Avoiding armed conflict--now there is a novel concept. But in reality we all know the word gained negative connotations when our friend Neville Chamberlain (pictured above) continually met Hitler's demands during the lead up to World War II. When Chamberlain basically gave away Czechoslovakia to get "peace in our time" the policy of appeasement was forever tarnished. How many times have we heard about this infamous 1938 Munich agreement?
The Bush administration has learned what from Munich?
1. Don't give up anything to evil dictators for they will always want more.
2. Build up your military to such tremendous might that the evil dictators won't even dare ask for anything.
3. If the evil dictator even thinks about making demands, blow the fuck out him.
4. Then spend more and more money on the military so appeasement will never be an option just in case some sissy liberal does get elected.
5. Take all money out of social programs and spend it on big, hard, stiff

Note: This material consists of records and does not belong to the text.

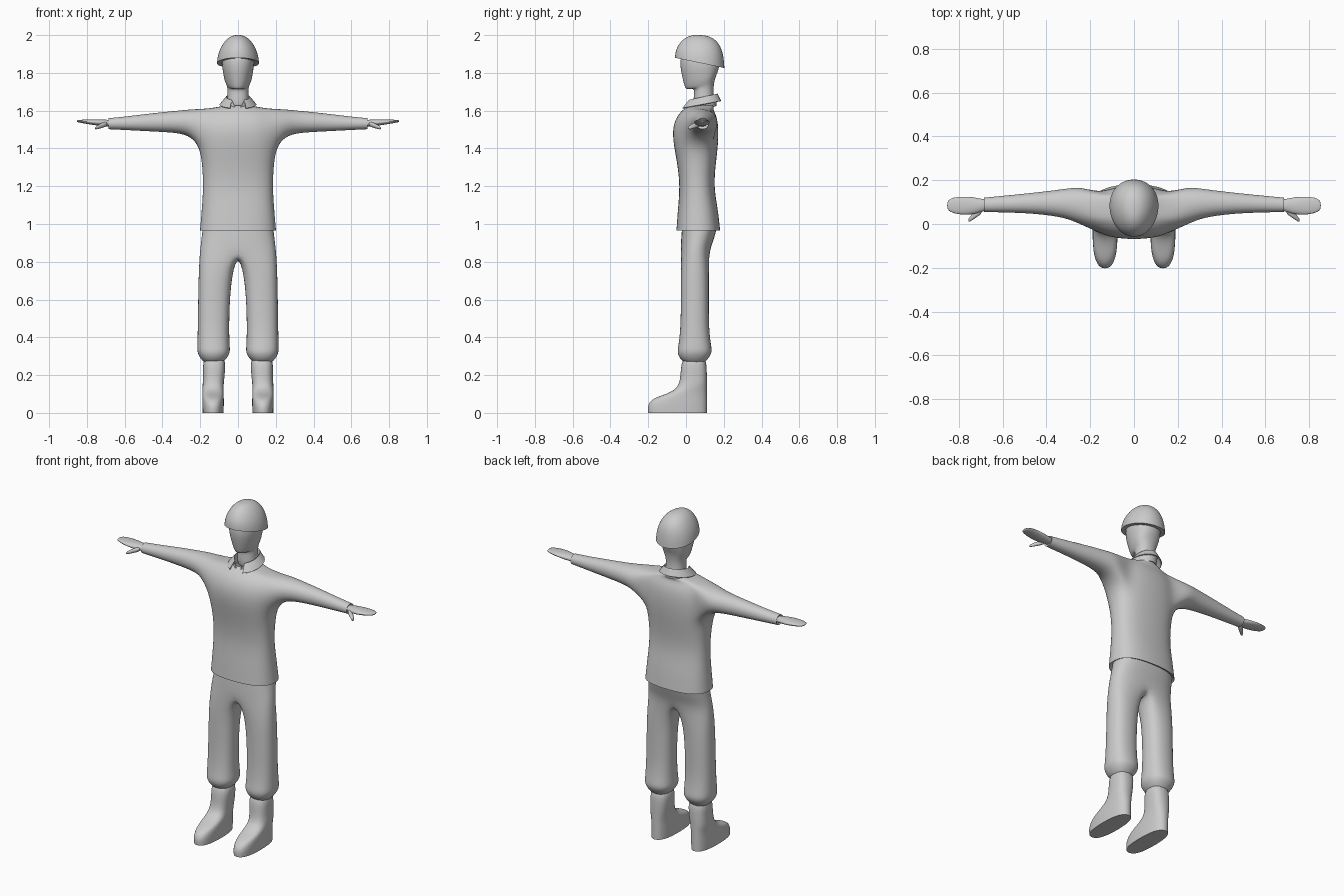
import bpy, bmesh
from math import sin, cos, pi, radians, copysign
from mathutils import Vector

if "Cube" in bpy.data.objects:
    bpy.data.objects.remove(bpy.data.objects["Cube"])


def new_bm():
    bm = bmesh.new()
    bm.edges.layers.float.new("crease_edge")
    return bm


def rounded(a, e, n):
    """Superellipse point, enlarged a little to offset subdivision shrinkage."""
    pad = 3 / (2 + cos(2 * pi / n))
    return [copysign(abs(v) ** (2 / e), v) * pad for v in (cos(a), sin(a))]


def level(front, back, half, n=16, e=2.3, cx=0, egg=0, start=0, flip=1):
    """Near-horizontal ring from front (y, z) to back (y, z)."""
    pts = []
    for i in range(n):
        c, s = rounded(start + 2 * pi * i / n, e, n)
        y, z = Vector(front).lerp(Vector(back), (s + 1) / 2)
        pts.append((flip * (cx + half * c * (1 + egg * s)), y, z))
    return pts


def across(x, y0, y1, z0, z1, n=12, start=0, e=2.1):
    """Ring in a plane of constant x."""
    pts = []
    for i in range(n):
        c, s = rounded(start + 2 * pi * i / n, e, n)
        pts.append((x, (y0 + y1) / 2 + (y1 - y0) / 2 * c, (z0 + z1) / 2 + (z1 - z0) / 2 * s))
    return pts


def bridge(bm, a, b):
    n = len(a)
    for i in range(n):
        bm.faces.new((a[i], a[(i + 1) % n], b[(i + 1) % n], b[i]))


def crease(bm, ring):
    lay = bm.edges.layers.float["crease_edge"]
    for i in range(len(ring)):
        bm.edges.get((ring[i - 1], ring[i]))[lay] = 1


def loft(bm, rings, cap0=False, cap1=False, sharp=(), base=None):
    loops = [base] if base else []
    loops += [[bm.verts.new(p) for p in r] for r in rings]
    for a, b in zip(loops, loops[1:]):
        bridge(bm, a, b)
    if cap0:
        bm.faces.new(loops[0])
    if cap1:
        bm.faces.new(loops[-1])
    for i in sharp:
        crease(bm, loops[i])
    return loops


def finish(bm, name, mirror=False, thick=0, levels=2):
    bmesh.ops.recalc_face_normals(bm, faces=bm.faces)
    me = bpy.data.meshes.new(name)
    bm.to_mesh(me)
    bm.free()
    ob = bpy.data.objects.new(name, me)
    bpy.context.collection.objects.link(ob)
    if mirror:
        ob.modifiers.new("Mirror", 'MIRROR').use_mirror_merge = False
    if thick:
        ob.modifiers.new("Thickness", 'SOLIDIFY').thickness = thick
    if levels:
        ob.modifiers.new("Subdivide", 'SUBSURF').levels = levels
    bpy.ops.object.select_all(action='DESELECT')
    bpy.context.view_layer.objects.active = ob
    ob.select_set(True)
    for m in list(ob.modifiers):
        bpy.ops.object.modifier_apply(modifier=m.name)
    bpy.ops.object.shade_smooth_by_angle(angle=radians(45))
    return ob


# Sweater: torso loft, side faces left open at the armholes for the sleeves
bm = new_bm()
body = [(.985, -.015, .14, .165), (.965, -.05, .18, .2), (1.08, -.042, .168, .19),
        (1.2, -.031, .146, .182), (1.32, -.045, .157, .188), (1.41, -.063, .168, .203),
        (1.5, -.072, .172, .205), (1.57, -.05, .163, .19), (1.61, -.01, .14, .15),
        (1.628, .015, .15, .065)]
rows = loft(bm, [level((f, z), (b, z), h, e=2.5) for z, f, b, h in body], sharp=[1])
sleeve = [(.25, 0, .17, 1.462, 1.607), (.31, .03, .16, 1.483, 1.6), (.45, .048, .143, 1.49, 1.587),
          (.58, .053, .13, 1.497, 1.57), (.685, .055, .12, 1.502, 1.56), (.68, .065, .11, 1.515, 1.55)]
for side in (1, -1):
    def col(row, k):
        return rows[row][k % 16 if side > 0 else (8 - k) % 16]
    hole = [bm.faces.get((col(r, k), col(r, k + 1), col(r + 1, k + 1), col(r + 1, k)))
            for r in (5, 6, 7) for k in (-2, -1, 0, 1)]
    edge = ([col(5, k) for k in range(-2, 3)] + [col(6, 2), col(7, 2)]
            + [col(8, k) for k in range(2, -3, -1)] + [col(7, -2), col(6, -2)])
    bmesh.ops.delete(bm, geom=hole, context='FACES_ONLY')
    loft(bm, [across(side * x, *r, n=14, start=-pi / 2 - 4 * pi / 14) for x, *r in sleeve],
         base=edge, sharp=[5])
bmesh.ops.delete(bm, geom=[e for e in bm.edges if not e.link_faces], context='EDGES')
bmesh.ops.delete(bm, geom=[v for v in bm.verts if not v.link_edges], context='VERTS')
finish(bm, "sweater")

# Trousers: hip loft that splits into two legs at the crotch
bm = new_bm()
hips = [(.985, -.02, .165, .185), (.92, -.025, .147, .192), (.86, -.028, .125, .2)]
rows = loft(bm, [level((f, z), (b, z), h, e=2.5) for z, f, b, h in hips])
last = rows[-1]
crotch = [bm.verts.new((0, y, z)) for y, z in ((.09, .838), (.05, .825), (.01, .838))]
leg = [(.75, .03, .207, -.026, .12), (.6, .045, .21, -.026, .12), (.45, .048, .212, -.028, .12),
       (.36, .046, .214, -.038, .131), (.32, .041, .216, -.047, .139), (.285, .063, .196, -.03, .115),
       (.27, .08, .18, -.01, .1)]
for side in (1, -1):
    edge = [last[k % 16 if side > 0 else (8 - k) % 16] for k in range(-4, 5)] + crotch
    loft(bm, [level((f, z), (b, z), (x1 - x0) / 2, n=12, e=2.4, cx=(x0 + x1) / 2,
                    start=radians(-120), flip=side) for z, x0, x1, f, b in leg], base=edge)
finish(bm, "trousers")

# Boots
bm = new_bm()
boot = [((-.2, 0), (.11, 0), .055), ((-.204, .04), (.11, .06), .057), ((-.175, .078), (.11, .1), .056),
        ((-.1, .1), (.11, .13), .055), ((-.035, .135), (.11, .165), .055),
        ((-.028, .21), (.11, .22), .057), ((-.02, .31), (.105, .31), .061)]
loft(bm, [level(f, b, h, e=2.5, cx=.132 - .006 * (i > 4)) for i, (f, b, h) in enumerate(boot)],
     cap0=True, cap1=True, sharp=[0])
finish(bm, "boots", mirror=True)

# Hands with thumbs
bm = new_bm()
palm = [(.66, .065, .11, 1.515, 1.55), (.7, .055, .115, 1.517, 1.552), (.74, .042, .124, 1.52, 1.555),
        (.8, .043, .125, 1.53, 1.554), (.84, .055, .117, 1.537, 1.551), (.853, .07, .1, 1.54, 1.549)]
thumb = [(.69, .05, .09, 1.518, 1.545), (.72, .03, .065, 1.508, 1.536),
         (.745, .013, .038, 1.502, 1.522), (.757, .008, .022, 1.5, 1.512)]
for part in (palm, thumb):
    loft(bm, [across(*r) for r in part], cap0=True, cap1=True)
finish(bm, "hands", mirror=True)

# Head and neck
bm = new_bm()
head = [((.035, 1.59), (.16, 1.6), .06, 0), ((.042, 1.68), (.146, 1.67), .055, 0),
        ((.045, 1.725), (.144, 1.715), .055, 0), ((.003, 1.707), (.15, 1.755), .058, .3),
        ((-.008, 1.73), (.157, 1.78), .069, .25), ((-.022, 1.79), (.17, 1.81), .078, .12),
        ((-.033, 1.85), (.18, 1.85), .086, .05), ((-.02, 1.93), (.17, 1.91), .075, 0)]
loft(bm, [level(f, b, h, egg=g, e=2.2) for f, b, h, g in head], cap0=True, cap1=True)
finish(bm, "head")

# Helmet
bm = new_bm()
dome = [((-.03, 1.878), (.175, 1.832), .085), ((-.058, 1.88), (.203, 1.826), .111),
        ((-.056, 1.91), (.2, 1.875), .107), ((-.043, 1.945), (.189, 1.93), .091),
        ((-.012, 1.983), (.16, 1.975), .062), ((.035, 2.003), (.11, 2), .025)]
loft(bm, [level(f, b, h, e=2.05, egg=.08) for f, b, h in dome], cap1=True, sharp=[1])
finish(bm, "helmet")

# Folded collar, open in a V at the front
bm = new_bm()
fold = [((0, 1.6), (.155, 1.625), .06, 3), ((.005, 1.655), (.168, 1.69), .064, 30),
        ((-.03, 1.612), (.186, 1.652), .098, 26)]
strips = []
for f, b, half, gap in fold:
    line = []
    for i in range(25):
        a = radians(-90 + gap + (360 - 2 * gap) * i / 24)
        y, z = Vector(f).lerp(Vector(b), (sin(a) + 1) / 2)
        line.append(bm.verts.new((half * cos(a), y, z)))
    strips.append(line)
for a, b in zip(strips, strips[1:]):
    for i in range(24):
        bm.faces.new((a[i], a[i + 1], b[i + 1], b[i]))
finish(bm, "collar", thick=.005, levels=0)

My Republican friends, we all know these lessons are a crock of pure shit. This twisted logic has been served up in order to gut social programs and to scare the hell out of the public so they will vote for your side. Yet Munich has become part of American diplomatic terminology. I had a girlfriend once that basically demanded better and more expensive gifts every week. I didn't know what to do. Then I thought of Munich--I can't appease this
bitch lovely young lady, if I do she'll keep asking for more and more. And she'll be in Poland before I know it. That's kind of how you guys think isn't it?
But let me tell you what appeasement isn't--and I don't expect you to understand.
-it's NOT appeasement if we talk to another nations
-it's NOT appeasement if we talk to nations which we consider enemies
I am writing this the evening before a critical five primary/caucus weekend. We all know that currently, the Clinton-Obama race is practically tied. Now the pundits and pollsters are saying that this weekend’s contests, as well as those next Tuesday, all decidedly favor Senator Obama. He could win the lions’ share of these next eight races and take a slim lead in the delegate count.
But here is precisely one of the areas where the Clinton camp has out-maneuvered Obama--the important Expectations Game. The way these next few races have shaped up, Obama has to win. Clinton can lose most, if not all of these primaries and caucuses. If Obama stumbles just a bit, it will be a perceived setback. If Clinton wins one (Maine possibly), she will have exceeded expectations (a Comeback Kid sort of scenario).
The Obama people desperately need to deal with this problem soon. They are letting expectations form the campaign narrative--and this has already hurt them. Obama tacitly allowed the public to anticipate a New Hampshire knock-out win over Clinton. And then last week, he failed to damper very high Super Tuesday expectations.
In a race this close, where a few delegates (or super delegates) can be swayed by perceptions, the Obama campaign needs to stop letting Clinton and/or the media write the script.
Louisiana: February 9 (primary)
Nebraska: February 9 (caucus)
Virgin Islands: February 9 (caucus)
Washington: February 9 (caucus)
Maine: February 10 (caucus)
D.C.: February 12
Maryland: February 12
Virginia: February 12
Hawaii: February 19
Wisconsin: February 19
Texas: March 4
Ohio: March 4
Rhode Island: March 4
Vermont: March 4